Turkey, he said, is funding ISIS.
The startling part about Putin’s contention wasn’t that Turkey effectively functions as a state sponsor of terror. We already knew that. Rather, the surprising part was that a world leader was prepared to cast aside all diplomatic decorum and openly accuse a democratic country of aiding and abetting the group that the world at large knows as the greatest scourge to humanity since the Reich.
Of course Putin was provoked and under the circumstances, one might reasonably have expected him to react even more angrily than he did. After all, Turkey had just shot down a Russian warplane in what marked the first instance of a NATO member engaging a Soviet or Russian aircraft in more than a half century.
But rather than respond militarily, Putin decided to simply expose Recep Tayyip Erdogan’s Turkey for what it is: a dictatorship that funds terrorism while masquerading as a democracy and enjoying the perks of NATO membership.
In the days and weeks that followed, Moscow embarked on a truly epic PR campaign involving reels of footage depicting what The Kremlin said were ISIS oil trucks barreling across the Turkish border seemingly unimpeded. Deputy Minister of Defence Anatoly Antonov even went so far as to mock Erdogan’s “brilliant family [oil] business”, a nod to reports that suggest the Turkish President may be knowingly involved with the ISIS crude trade.
Turkey sought to downplay the accusations by suggesting that no one took Putin seriously, but little by little, the world began to question whether it is in fact Ankara that acts as Islamic State’s greatest regional benefactor.
In a testament to the fact that the world is waking up to the stunning reality that a NATO member may be Islamic State’s de facto finance arm, Israeli defense minister Moshe Yaalon today accused Turkey of backing the terrorists in a series of surprisingly candid statements to reporters in Athens where Yaalon was meeting his Greek counterpart Panos Kammenos.
(Yaalon and Kammenos on Tuesday)
"As you know, Daesh (Islamic State) enjoyed Turkish money for oil for a very, very long period of time. I hope that it will be ended," Yaalon said.
"It's up to Turkey, the Turkish government, the Turkish leadership, to decide whether they want to be part of any kind of cooperation to fight terrorism. This is not the case so far.”
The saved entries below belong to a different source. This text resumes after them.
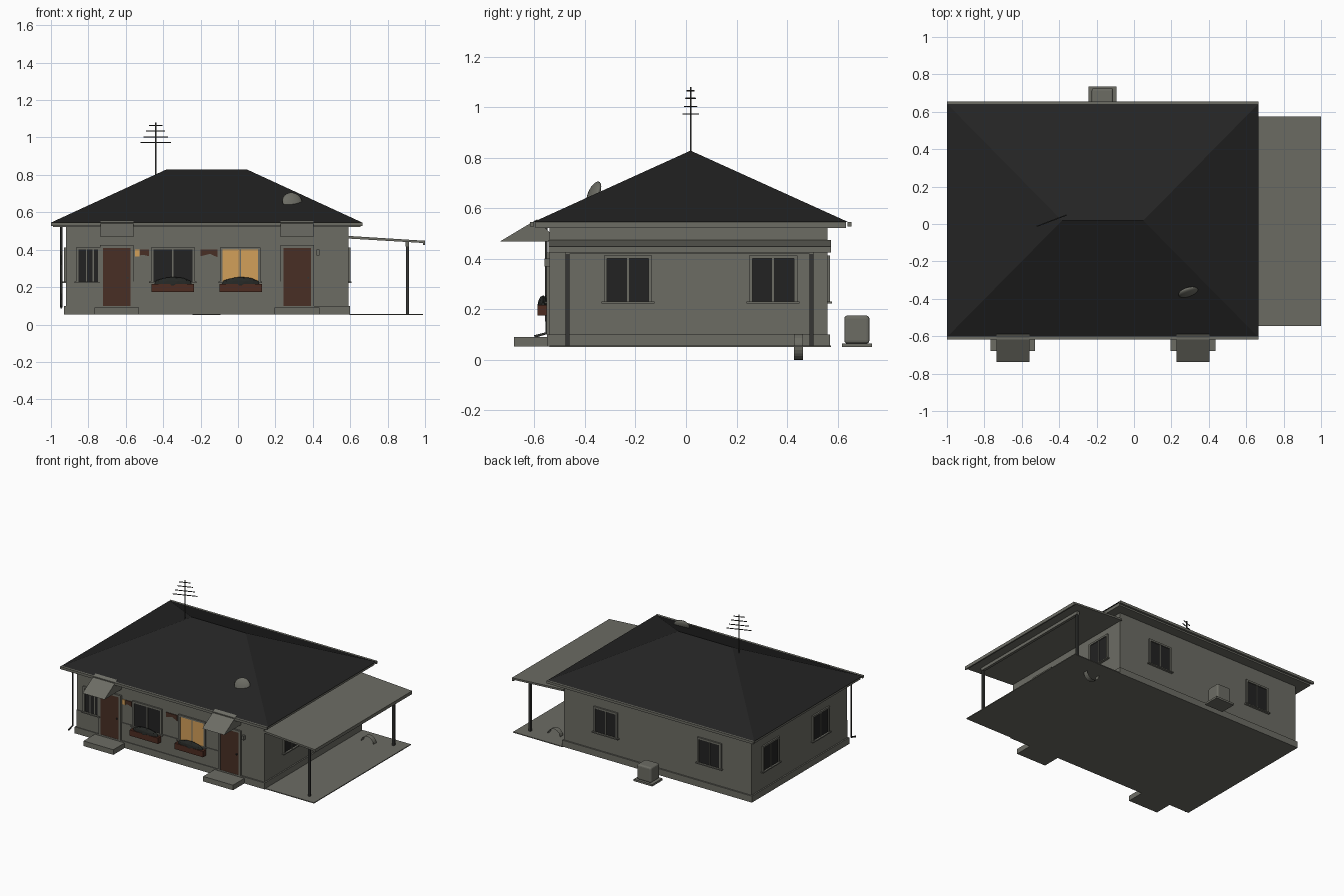
import bpy, bmesh, math
from mathutils import Matrix

if "Cube" in bpy.data.objects:
    bpy.data.objects.remove(bpy.data.objects["Cube"])


def material(name, rgb):
    m = bpy.data.materials.new(name)
    m.diffuse_color = (*rgb, 1)
    m.use_nodes = True
    m.node_tree.nodes["Principled BSDF"].inputs["Base Color"].default_value = m.diffuse_color
    return m


GREY = material("grey plaster", (0.15, 0.15, 0.127))
ROOF = material("black roof", (0.017, 0.017, 0.017))
GLASS = material("dark glass", (0.016, 0.016, 0.016))
BROWN = material("brown wood", (0.066, 0.028, 0.018))
RUST = material("red brown box", (0.075, 0.025, 0.015))
AMBER = material("lit window", (0.65, 0.35, 0.10))
METAL = material("dark metal", (0.035, 0.036, 0.033))
LEAF = material("dark foliage", (0.018, 0.02, 0.018))


def finish(name, bm, mat):
    bmesh.ops.recalc_face_normals(bm, faces=bm.faces)
    me = bpy.data.meshes.new(name)
    bm.to_mesh(me)
    bm.free()
    me.materials.append(mat)
    ob = bpy.data.objects.new(name, me)
    bpy.context.collection.objects.link(ob)
    return ob


def boxes(name, mat, *extents):
    """One object from boxes given as (x0, x1, y0, y1, z0, z1)."""
    bm = bmesh.new()
    for x0, x1, y0, y1, z0, z1 in extents:
        m = Matrix.Translation(((x0 + x1) / 2, (y0 + y1) / 2, (z0 + z1) / 2))
        m = m @ Matrix.Diagonal((abs(x1 - x0), abs(y1 - y0), abs(z1 - z0), 1))
        bmesh.ops.create_cube(bm, size=1, matrix=m)
    return finish(name, bm, mat)


def prism(name, mat, profile, axis, a, b):
    """Extrude a 2D profile along x ((y,z) points) or y ((x,z) points)."""
    bm = bmesh.new()
    put = (lambda p: (a, *p)) if axis == "x" else (lambda p: (p[0], a, p[1]))
    f = bm.faces.new([bm.verts.new(put(p)) for p in profile])
    r = bmesh.ops.extrude_face_region(bm, geom=[f])
    d = (b - a, 0, 0) if axis == "x" else (0, b - a, 0)
    bmesh.ops.translate(bm, vec=d, verts=[v for v in r["geom"] if isinstance(v, bmesh.types.BMVert)])
    return finish(name, bm, mat)


def tube(name, mat, points, r):
    cu = bpy.data.curves.new(name, "CURVE")
    cu.dimensions = "3D"
    cu.bevel_depth, cu.bevel_resolution, cu.use_fill_caps = r, 1, True
    s = cu.splines.new("POLY")
    s.points.add(len(points) - 1)
    for p, co in zip(s.points, points):
        p.co = (*co, 1)
    cu.materials.append(mat)
    ob = bpy.data.objects.new(name, cu)
    bpy.context.collection.objects.link(ob)
    return ob


# House body
X0, X1, Y0, Y1, GZ = -0.92, 0.59, -0.54, 0.56, 0.053
boxes("walls", GREY, (X0, X1, Y0, Y1, 0.09, 0.53))
boxes("plinth", GREY, (-0.93, 0.60, -0.55, 0.57, GZ, 0.10))
boxes("front_wainscot", GREY, (-0.565, 0.23, -0.545, Y0, 0.10, 0.23), (X0, -0.73, -0.545, Y0, 0.10, 0.225))


def on_wall(side, u0, u1, d0, d1, z0, z1):
    """Box at u along a wall, d outward from it."""
    if side == "front":
        return (u0, u1, Y0 - d1, Y0 - d0, z0, z1)
    if side == "back":
        return (u0, u1, Y1 + d0, Y1 + d1, z0, z1)
    if side == "left":
        return (X0 - d1, X0 - d0, u0, u1, z0, z1)
    return (X1 + d0, X1 + d1, u0, u1, z0, z1)


def window(name, side, c, w, bars=(0,), pane=GLASS):
    z0, z1, h, t = 0.23, 0.40, w / 2, 0.013
    boxes(name + "_pane", pane, on_wall(side, c - h, c + h, -0.005, 0.004, z0, z1))
    parts = [on_wall(side, c - h - t, c - h, 0, 0.011, z0, z1 + t),
             on_wall(side, c + h, c + h + t, 0, 0.011, z0, z1 + t),
             on_wall(side, c - h, c + h, 0, 0.011, z1, z1 + t),
             on_wall(side, c - h - 0.022, c + h + 0.022, 0, 0.018, z0 - 0.008, z0)]
    parts += [on_wall(side, c + b - 0.004, c + b + 0.004, 0, 0.008, z0, z1) for b in bars]
    boxes(name + "_frame", GREY, *parts)


# Windows
window("front_small_window", "front", -0.80, 0.105, (-0.01, 0.027))
window("front_middle_window", "front", -0.348, 0.21)
window("front_lit_window", "front", 0.012, 0.19, pane=AMBER)
for side in ("left", "right"):
    window(side + "_window_a", side, -0.23, 0.165)
    window(side + "_window_b", side, 0.345, 0.165)
window("back_window_a", "back", 0.25, 0.165)
window("back_window_b", "back", -0.585, 0.165)

# Doors, steps and awnings
for tag, c in (("left", -0.648), ("right", 0.316)):
    boxes(tag + "_door", BROWN, (c - 0.074, c + 0.074, -0.548, Y0 + 0.005, 0.095, 0.41))
    boxes(tag + "_door_frame", GREY,
          (c - 0.09, c - 0.074, -0.553, Y0, 0.10, 0.425),
          (c + 0.074, c + 0.09, -0.553, Y0, 0.10, 0.425),
          (c - 0.074, c + 0.074, -0.553, Y0, 0.41, 0.425))
    boxes(tag + "_door_knob", METAL, (c + 0.055, c + 0.063, -0.556, -0.548, 0.245, 0.255))
    boxes(tag + "_step", GREY, (c - 0.12, c + 0.12, -0.68, -0.54, GZ, 0.09))
    prism(tag + "_awning", GREY, [(-0.737, 0.468), (-0.59, 0.556), (-0.535, 0.50), (-0.535, 0.468)],
          "x", c - 0.088, c + 0.088)

# Flower boxes with foliage
for tag, c in (("left", -0.348), ("right", 0.014)):
    boxes(tag + "_flower_box", RUST, (c - 0.114, c + 0.114, -0.587, -0.55, 0.175, 0.217))
    bm = bmesh.new()
    bmesh.ops.create_icosphere(bm, subdivisions=2, radius=1, matrix=Matrix.Translation((c, -0.566, 0.215))
                               @ Matrix.Diagonal((0.105, 0.022, 0.04, 1)))
    finish(tag + "_foliage", bm, LEAF)

# Patches and lamp on the front wall
prism("wall_patch_left", BROWN, [(-0.525, 0.40), (-0.475, 0.40), (-0.475, 0.365), (-0.505, 0.372), (-0.525, 0.37)],
      "y", -0.545, -0.535)
prism("wall_patch_right", BROWN, [(-0.20, 0.40), (-0.11, 0.40), (-0.11, 0.36), (-0.15, 0.378), (-0.20, 0.365)],
      "y", -0.545, -0.535)
boxes("lit_lamp", AMBER, (-0.55, -0.527, -0.547, -0.54, 0.365, 0.40))
boxes("wall_lamp", GREY, (0.42, 0.437, -0.56, -0.54, 0.37, 0.40))

# Hip roof, fascia and gutters
bm = bmesh.new()
a, b, c, d = [bm.verts.new((x, y, 0.545)) for x, y in ((-1, -0.605), (0.665, -0.605), (0.665, 0.643), (-1, 0.643))]
e, f = bm.verts.new((-0.385, 0.018, 0.828)), bm.verts.new((0.05, 0.018, 0.828))
for vs in ((a, b, f, e), (b, c, f), (c, d, e, f), (d, a, e), (d, c, b, a)):
    bm.faces.new(vs)
finish("hip_roof", bm, ROOF)
boxes("fascia", GREY, (-0.99, 0.655, -0.595, 0.633, 0.522, 0.545))
boxes("gutters", GREY, (-1, 0.665, -0.618, -0.602, 0.528, 0.546), (-1, 0.665, 0.64, 0.655, 0.528, 0.546))

# Downpipe at the front left corner
tube("downpipe", METAL, [(-0.945, -0.553, 0.53), (-0.945, -0.553, 0.105), (-0.945, -0.60, 0.092)], 0.006)

# Carport
boxes("carport_slab", GREY, (0.595, 0.99, -0.54, 0.575, 0.051, 0.057))
prism("carport_roof", GREY, [(0.585, 0.474), (1.0, 0.448), (1.0, 0.425), (0.99, 0.425), (0.99, 0.436), (0.585, 0.460)],
      "y", -0.545, 0.575)
boxes("carport_beam", GREY, (0.895, 0.915, -0.48, 0.505, 0.418, 0.442))
boxes("carport_posts", METAL, *[(0.897, 0.913, y - 0.008, y + 0.008, 0.055, 0.425) for y in (-0.47, 0.497)])

# Thin open ring standing on the carport floor
bm = bmesh.new()
bmesh.ops.create_cone(bm, cap_ends=False, segments=24, radius1=0.051, radius2=0.051, depth=0.036,
                      matrix=Matrix.Translation((0.74, 0.446, 0.051)) @ Matrix.Rotation(math.pi / 2, 4, "X"))
finish("hose_ring", bm, GREY)

# Cooling unit behind the house
boxes("cooler_base", GREY, (-0.243, -0.094, 0.617, 0.736, 0.05, 0.064))
unit = boxes("cooler_body", GREY, (-0.226, -0.111, 0.627, 0.726, 0.064, 0.175))
bev = unit.modifiers.new("rounded", "BEVEL")
bev.width, bev.segments = 0.012, 3

# Aerial
boxes("aerial_mast", METAL, (-0.443, -0.437, 0.015, 0.021, 0.78, 1.08))
for i, (z, h) in enumerate(((1.065, 0.036), (1.035, 0.05), (1.003, 0.064), (0.973, 0.08))):
    tube(f"aerial_bar_{i}", METAL, [(-0.44 - h, 0.018 - h * 0.38, z), (-0.44 + h, 0.018 + h * 0.38, z)], 0.003)

# Dish on the front slope
bm = bmesh.new()
bmesh.ops.create_uvsphere(bm, u_segments=20, v_segments=12, radius=1,
                          matrix=Matrix.Translation((0.29, -0.365, 0.657)) @ Matrix.Rotation(0.3, 4, "Z")
                          @ Matrix.Rotation(-0.4, 4, "X") @ Matrix.Diagonal((0.055, 0.018, 0.052, 1)))
for p in bm.faces:
    p.smooth = True
finish("dish", bm, GREY)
No, it's not the case so far, unless you count Erdogan's absurdly transparent attempt to eradicate the Kurds in Turkey by waging a war of attrition against the PKK.
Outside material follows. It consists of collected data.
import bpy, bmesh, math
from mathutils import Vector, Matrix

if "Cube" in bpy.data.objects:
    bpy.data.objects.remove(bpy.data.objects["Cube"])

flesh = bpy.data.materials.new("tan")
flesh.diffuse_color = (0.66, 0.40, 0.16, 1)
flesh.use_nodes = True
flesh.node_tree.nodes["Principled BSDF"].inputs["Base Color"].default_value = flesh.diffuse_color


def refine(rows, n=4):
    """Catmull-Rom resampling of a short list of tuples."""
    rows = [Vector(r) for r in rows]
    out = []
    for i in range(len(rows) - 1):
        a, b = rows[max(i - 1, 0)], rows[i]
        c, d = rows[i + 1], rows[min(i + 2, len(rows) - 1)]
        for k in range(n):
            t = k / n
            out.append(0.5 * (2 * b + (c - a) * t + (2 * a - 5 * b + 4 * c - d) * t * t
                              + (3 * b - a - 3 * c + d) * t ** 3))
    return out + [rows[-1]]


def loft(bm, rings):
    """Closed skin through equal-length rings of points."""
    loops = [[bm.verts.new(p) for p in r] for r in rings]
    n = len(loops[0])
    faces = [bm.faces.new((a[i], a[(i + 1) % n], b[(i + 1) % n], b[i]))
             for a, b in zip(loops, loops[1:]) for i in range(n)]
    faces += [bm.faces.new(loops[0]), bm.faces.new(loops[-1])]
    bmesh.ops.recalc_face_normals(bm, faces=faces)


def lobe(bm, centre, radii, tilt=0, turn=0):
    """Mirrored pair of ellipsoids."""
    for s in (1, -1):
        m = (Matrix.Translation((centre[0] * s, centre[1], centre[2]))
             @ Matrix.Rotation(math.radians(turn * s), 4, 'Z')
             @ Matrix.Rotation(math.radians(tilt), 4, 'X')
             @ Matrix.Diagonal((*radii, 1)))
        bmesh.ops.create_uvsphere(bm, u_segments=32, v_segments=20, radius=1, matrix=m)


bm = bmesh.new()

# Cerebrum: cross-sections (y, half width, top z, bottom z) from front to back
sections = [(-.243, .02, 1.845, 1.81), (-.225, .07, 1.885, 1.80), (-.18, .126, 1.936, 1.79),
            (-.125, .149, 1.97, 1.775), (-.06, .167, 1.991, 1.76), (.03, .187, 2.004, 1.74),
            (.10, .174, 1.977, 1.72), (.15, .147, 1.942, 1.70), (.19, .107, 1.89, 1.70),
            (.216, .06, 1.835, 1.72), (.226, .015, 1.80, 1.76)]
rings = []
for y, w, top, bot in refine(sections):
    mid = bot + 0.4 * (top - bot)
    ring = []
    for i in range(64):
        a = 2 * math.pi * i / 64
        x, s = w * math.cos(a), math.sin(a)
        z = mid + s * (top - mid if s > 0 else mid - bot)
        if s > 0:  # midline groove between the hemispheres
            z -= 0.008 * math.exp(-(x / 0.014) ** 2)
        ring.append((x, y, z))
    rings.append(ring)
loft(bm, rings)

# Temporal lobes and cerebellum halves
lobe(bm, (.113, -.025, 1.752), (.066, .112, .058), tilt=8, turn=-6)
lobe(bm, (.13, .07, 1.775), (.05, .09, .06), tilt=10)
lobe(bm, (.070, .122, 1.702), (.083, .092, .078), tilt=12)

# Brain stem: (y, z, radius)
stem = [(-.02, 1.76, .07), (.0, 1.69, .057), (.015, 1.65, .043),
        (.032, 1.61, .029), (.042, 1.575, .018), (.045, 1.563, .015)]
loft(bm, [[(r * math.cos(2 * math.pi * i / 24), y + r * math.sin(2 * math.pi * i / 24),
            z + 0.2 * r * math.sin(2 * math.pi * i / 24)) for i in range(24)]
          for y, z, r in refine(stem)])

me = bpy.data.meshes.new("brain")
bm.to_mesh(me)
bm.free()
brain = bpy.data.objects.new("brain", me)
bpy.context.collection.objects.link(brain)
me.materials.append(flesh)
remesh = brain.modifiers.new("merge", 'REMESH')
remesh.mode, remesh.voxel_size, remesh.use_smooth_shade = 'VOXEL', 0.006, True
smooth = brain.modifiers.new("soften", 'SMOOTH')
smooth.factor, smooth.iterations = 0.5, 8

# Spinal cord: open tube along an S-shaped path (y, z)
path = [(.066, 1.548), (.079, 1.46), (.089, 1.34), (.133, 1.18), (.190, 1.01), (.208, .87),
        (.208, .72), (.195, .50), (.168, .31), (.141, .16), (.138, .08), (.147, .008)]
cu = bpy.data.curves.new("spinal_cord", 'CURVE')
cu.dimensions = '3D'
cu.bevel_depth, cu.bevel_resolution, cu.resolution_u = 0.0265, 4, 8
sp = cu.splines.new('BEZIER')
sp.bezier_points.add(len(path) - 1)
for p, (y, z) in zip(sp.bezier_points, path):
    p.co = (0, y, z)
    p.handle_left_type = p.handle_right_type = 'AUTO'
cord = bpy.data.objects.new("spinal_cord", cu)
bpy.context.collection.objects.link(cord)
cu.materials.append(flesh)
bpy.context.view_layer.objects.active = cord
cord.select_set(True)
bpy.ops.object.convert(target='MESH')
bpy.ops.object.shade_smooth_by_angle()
As Reuters dryly notes, Yaalon's "assertion could hinder attempts to mend fences between Israel and Turkey after years of estrangement." Yes, it very well could and you can bet it will prompt a decidedly indignant response from what's sure to be a furious Erodgan.
Now we'll just hold our breath for Washington to follow suit and admit that America's "ally" in Ankara is the reason ISIS stays in business.